- If you are traveling in a small boat or kayak, be aware of strong winds that gust down from the steep mountainsides.
- Scheduled boat traffic follows the center line of the fjords. Try to keep to one side.
- Wear a reflective vest and preferably a headlamp when it gets dark.
- Remember the difference between high tide and low tide when you go ashore, and make sure you pull your boat well away from the shoreline.
- Long trips: Be prepared for adverse weather conditions and emergency situations.
- Tell someone where you are going.
- Be aware that not all places have mobile phone coverage.

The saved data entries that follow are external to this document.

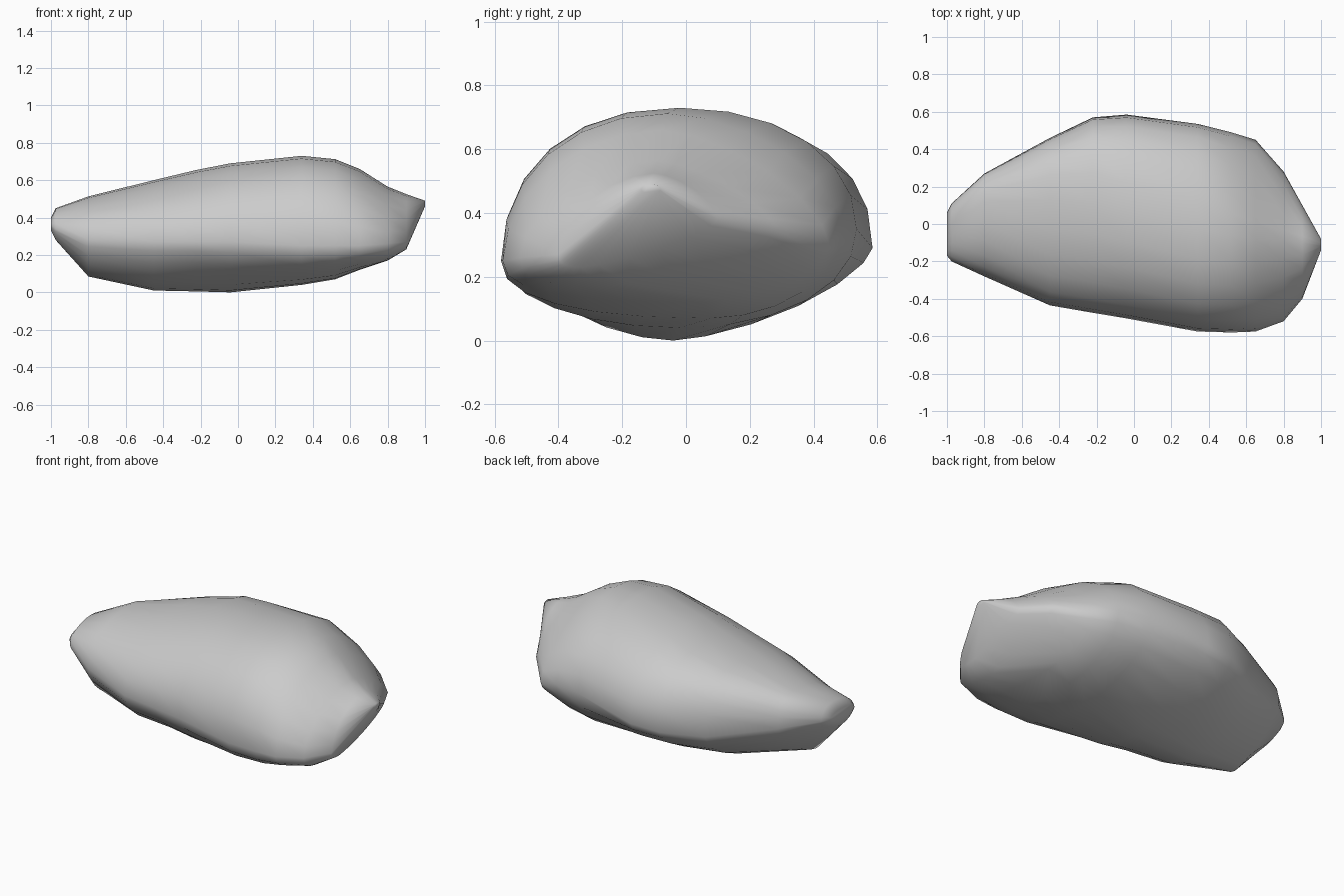
import bpy, bmesh
from math import sin, cos, pi

if "Cube" in bpy.data.objects:
    bpy.data.objects.remove(bpy.data.objects["Cube"])

# Cross-sections along the boulder:
# x, (front y, z), (back y, z), (bottom y, z), (top y, z)
SECTIONS = [
    (-1.00, (-.17, .36), (.06, .37), (-.07, .33), (-.05, .40)),
    (-.975, (-.20, .34), (.11, .37), (-.08, .28), (.00, .45)),
    (-.80, (-.28, .28), (.27, .34), (-.10, .085), (.12, .513)),
    (-.45, (-.435, .27), (.46, .27), (-.06, .01), (.13, .60)),
    (-.22, (-.475, .27), (.57, .28), (-.05, .005), (.11, .655)),
    (-.04, (-.505, .27), (.585, .29), (-.04, .00), (.06, .69)),
    (.34, (-.575, .25), (.535, .35), (-.02, .04), (-.02, .73)),
    (.52, (-.58, .25), (.49, .34), (.08, .07), (-.06, .712)),
    (.65, (-.575, .25), (.45, .30), (.05, .12), (-.08, .66)),
    (.80, (-.52, .26), (.28, .35), (-.25, .17), (-.09, .565)),
    (.90, (-.40, .27), (.10, .38), (-.33, .23), (-.10, .525)),
    (1.00, (-.14, .475), (-.08, .475), (-.11, .46), (-.11, .49)),
]
# Fullness per section (below 1 boxy, above 1 flattened):
# upper front, upper back, lower back, lower front
FULLNESS = [
    (1.0, 1.0, 1.0, 1.0),
    (1.0, .9, 1.3, 1.1),
    (.95, .72, 1.4, 1.25),
    (.95, .68, 1.3, 1.25),
    (.95, .76, 1.35, 1.25),
    (.95, .88, 1.35, 1.15),
    (.9, .95, .95, 1.0),
    (.95, 1.15, 1.05, .85),
    (1.05, 1.3, 1.2, .78),
    (1.15, 1.4, 1.5, .75),
    (1.15, 1.3, 1.5, .8),
    (1.0, 1.0, 1.0, 1.0),
]
SIDES = 24


def section_ring(bm, section, fullness):
    """Ring of four curved quarters joining the extreme points."""
    x, front, back, bottom, top = section
    upper_front, upper_back, lower_back, lower_front = fullness
    ring = []
    for i in range(SIDES):
        a = 2 * pi * i / SIDES
        c, s = cos(a), sin(a)
        side = back if c > 0 else front
        cap = top if s > 0 else bottom
        if s > 0:
            p = upper_back if c > 0 else upper_front
        else:
            p = lower_back if c > 0 else lower_front
        y = cap[0] + (side[0] - cap[0]) * abs(c) ** p
        z = side[1] + (cap[1] - side[1]) * abs(s) ** p
        ring.append(bm.verts.new((x, y, z)))
    return ring


# Boulder body lofted through the sections, capped at both ends
bm = bmesh.new()
rings = [section_ring(bm, s, f) for s, f in zip(SECTIONS, FULLNESS)]
for r0, r1 in zip(rings, rings[1:]):
    for i in range(SIDES):
        j = (i + 1) % SIDES
        bm.faces.new((r0[i], r0[j], r1[j], r1[i]))
bm.faces.new(rings[0])
bm.faces.new(rings[-1])
bmesh.ops.recalc_face_normals(bm, faces=bm.faces)
for f in bm.faces:
    f.smooth = True
mesh = bpy.data.meshes.new("boulder")
bm.to_mesh(mesh)
bm.free()
boulder = bpy.data.objects.new("boulder", mesh)
bpy.context.collection.objects.link(boulder)
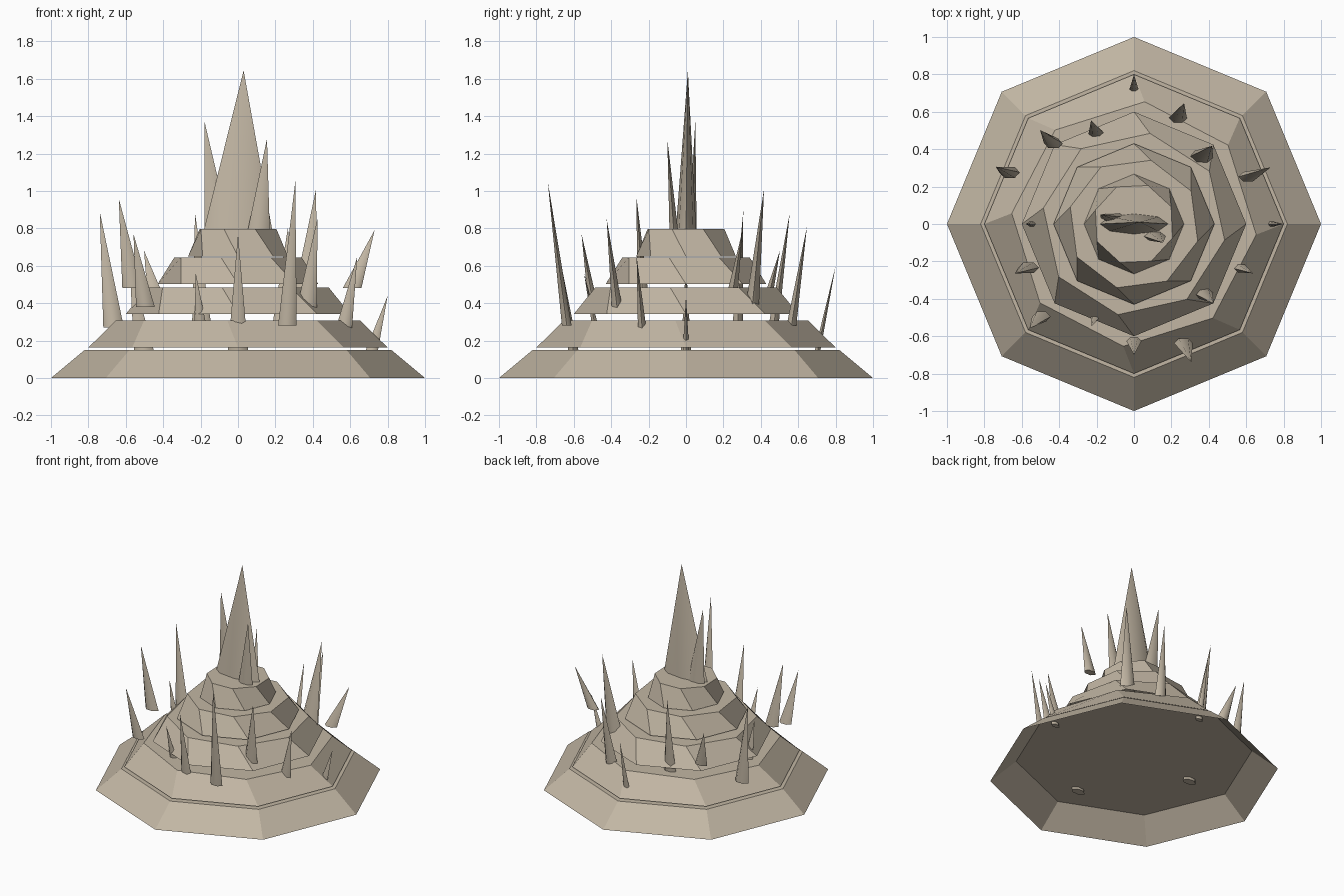
import bpy
import bmesh
from math import cos, sin, radians, tau
from mathutils import Vector

if "Cube" in bpy.data.objects:
    bpy.data.objects.remove(bpy.data.objects["Cube"], do_unlink=True)

# One stone colour throughout
stone = bpy.data.materials.new("sandy_stone")
stone.use_nodes = True
colour = (0.54, 0.47, 0.37, 1)
stone.diffuse_color = colour
bsdf = next(n for n in stone.node_tree.nodes if n.type == 'BSDF_PRINCIPLED')
bsdf.inputs["Base Color"].default_value = colour


def make_object(name, bm, smooth=False):
    bmesh.ops.recalc_face_normals(bm, faces=bm.faces[:])
    mesh = bpy.data.meshes.new(name)
    bm.to_mesh(mesh)
    bm.free()
    mesh.materials.append(stone)
    obj = bpy.data.objects.new(name, mesh)
    bpy.context.collection.objects.link(obj)
    if smooth:
        bpy.ops.object.select_all(action='DESELECT')
        obj.select_set(True)
        bpy.context.view_layer.objects.active = obj
        bpy.ops.object.shade_smooth_by_angle(angle=radians(60))
    return obj


def ring(bm, centre, rx, ry, sides, turn=0.0):
    angles = [tau * i / sides + turn for i in range(sides)]
    return [bm.verts.new(Vector(centre) + Vector((rx * cos(a), ry * sin(a), 0)))
            for a in angles]


def make_tier(name, radius, bottom, top, twist):
    """Tapered eight-sided step, open underneath, its top ring twisted."""
    bm = bmesh.new()
    low = ring(bm, (0, 0, bottom), radius, radius, 8)
    high = ring(bm, (0, 0, top), radius * 0.82, radius * 0.82, 8, -twist)
    for i in range(8):
        j = (i + 1) % 8
        bm.faces.new((low[i], low[j], high[j], high[i]))
    bm.faces.new(high)
    make_object(name, bm)


def make_spike(name, base, tip, rx, ry, sides=6):
    """Leaning, flattened spike with a closed base."""
    bm = bmesh.new()
    low = ring(bm, base, rx, ry, sides)
    point = bm.verts.new(tip)
    for i in range(sides):
        bm.faces.new((low[i], low[(i + 1) % sides], point))
    bm.faces.new(low[::-1])
    make_object(name, bm, smooth=True)


# Stepped mound: radius, bottom, top
tiers = [(1.0, 0, 0.15), (0.8, 0.163, 0.307), (0.6, 0.342, 0.485),
         (0.43, 0.502, 0.645), (0.267, 0.65, 0.796)]
for i, (radius, bottom, top) in enumerate(tiers):
    make_tier(f"mound_tier_{i + 1}", radius, bottom, top, radians(5 * i))

# Spires on the summit
make_spike("main_spire", (0, 0, 0.78), (0.03, 0.01, 1.645), 0.185, 0.055, 8)
make_spike("right_spire", (-0.11, 0.035, 0.78), (-0.18, 0.05, 1.375), 0.07, 0.025)
make_spike("left_spire", (0.11, -0.065, 0.78), (0.155, -0.1, 1.28), 0.06, 0.027)

# Spikes around the mound, evenly spaced by angle from the left side:
# base radius, tip radius, base height, tip height, half width
spikes = [
    (0.71, 0.8, 0.13, 0.44, 0.035), (0.66, 0.79, 0.48, 0.79, 0.05),
    (0.5, 0.59, 0.38, 1.01, 0.07), (0.61, 0.7, 0.28, 0.81, 0.05),
    (0.7, 0.8, 0.13, 0.6, 0.03), (0.51, 0.6, 0.3, 0.88, 0.05),
    (0.61, 0.71, 0.4, 0.68, 0.05), (0.72, 0.8, 0.27, 0.89, 0.055),
    (0.5, 0.58, 0.13, 0.61, 0.055), (0.61, 0.69, 0.48, 0.96, 0.055),
    (0.7, 0.79, 0.38, 0.77, 0.05), (0.53, 0.59, 0.3, 0.56, 0.03),
    (0.6, 0.7, 0.13, 0.77, 0.055), (0.69, 0.8, 0.28, 1.05, 0.05),
    (0.52, 0.6, 0.37, 0.85, 0.055), (0.61, 0.69, 0.25, 0.65, 0.045),
]
for i, (base_r, tip_r, base_z, tip_z, half) in enumerate(spikes):
    a = tau * i / len(spikes)
    make_spike(f"mound_spike_{i + 1}",
               (base_r * cos(a), base_r * sin(a), base_z),
               (tip_r * cos(a), tip_r * sin(a), tip_z), half, half * 0.6)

- It is a good idea to bring: A whistle, mobile phone, life jacket, warm and waterproof clothing, map and compass/GPS. Make sure you know how to use the equipment.
Leave no trace
Clean up after yourself and do not leave any trash behind, including disposable barbecues and wet wipes.
Show consideration for grazing animals and wild animals. Keep your dog on a leash and close gates behind you./p>
Use recommended campsites, or pitch your tent at least 150 meters away from houses and cabins situated on uncultivated land. Open areas along the fjord are often classed as cultivated land. You must have permission from the landowner to pitch your tent in these areas. Avoid leaving rocks and stones in fields.
Use existing toilets.
If you can’t find a toilet, dig a hole that is at least 30 meters from paths, buildings or water sources. Toilet paper and wet wipes are garbage that must be thrown into a trash bin.
Use established fire pits and avoid building campfires directly on bedrock in case the rock cracks. Extinguish the fire properly and clean up before you leave.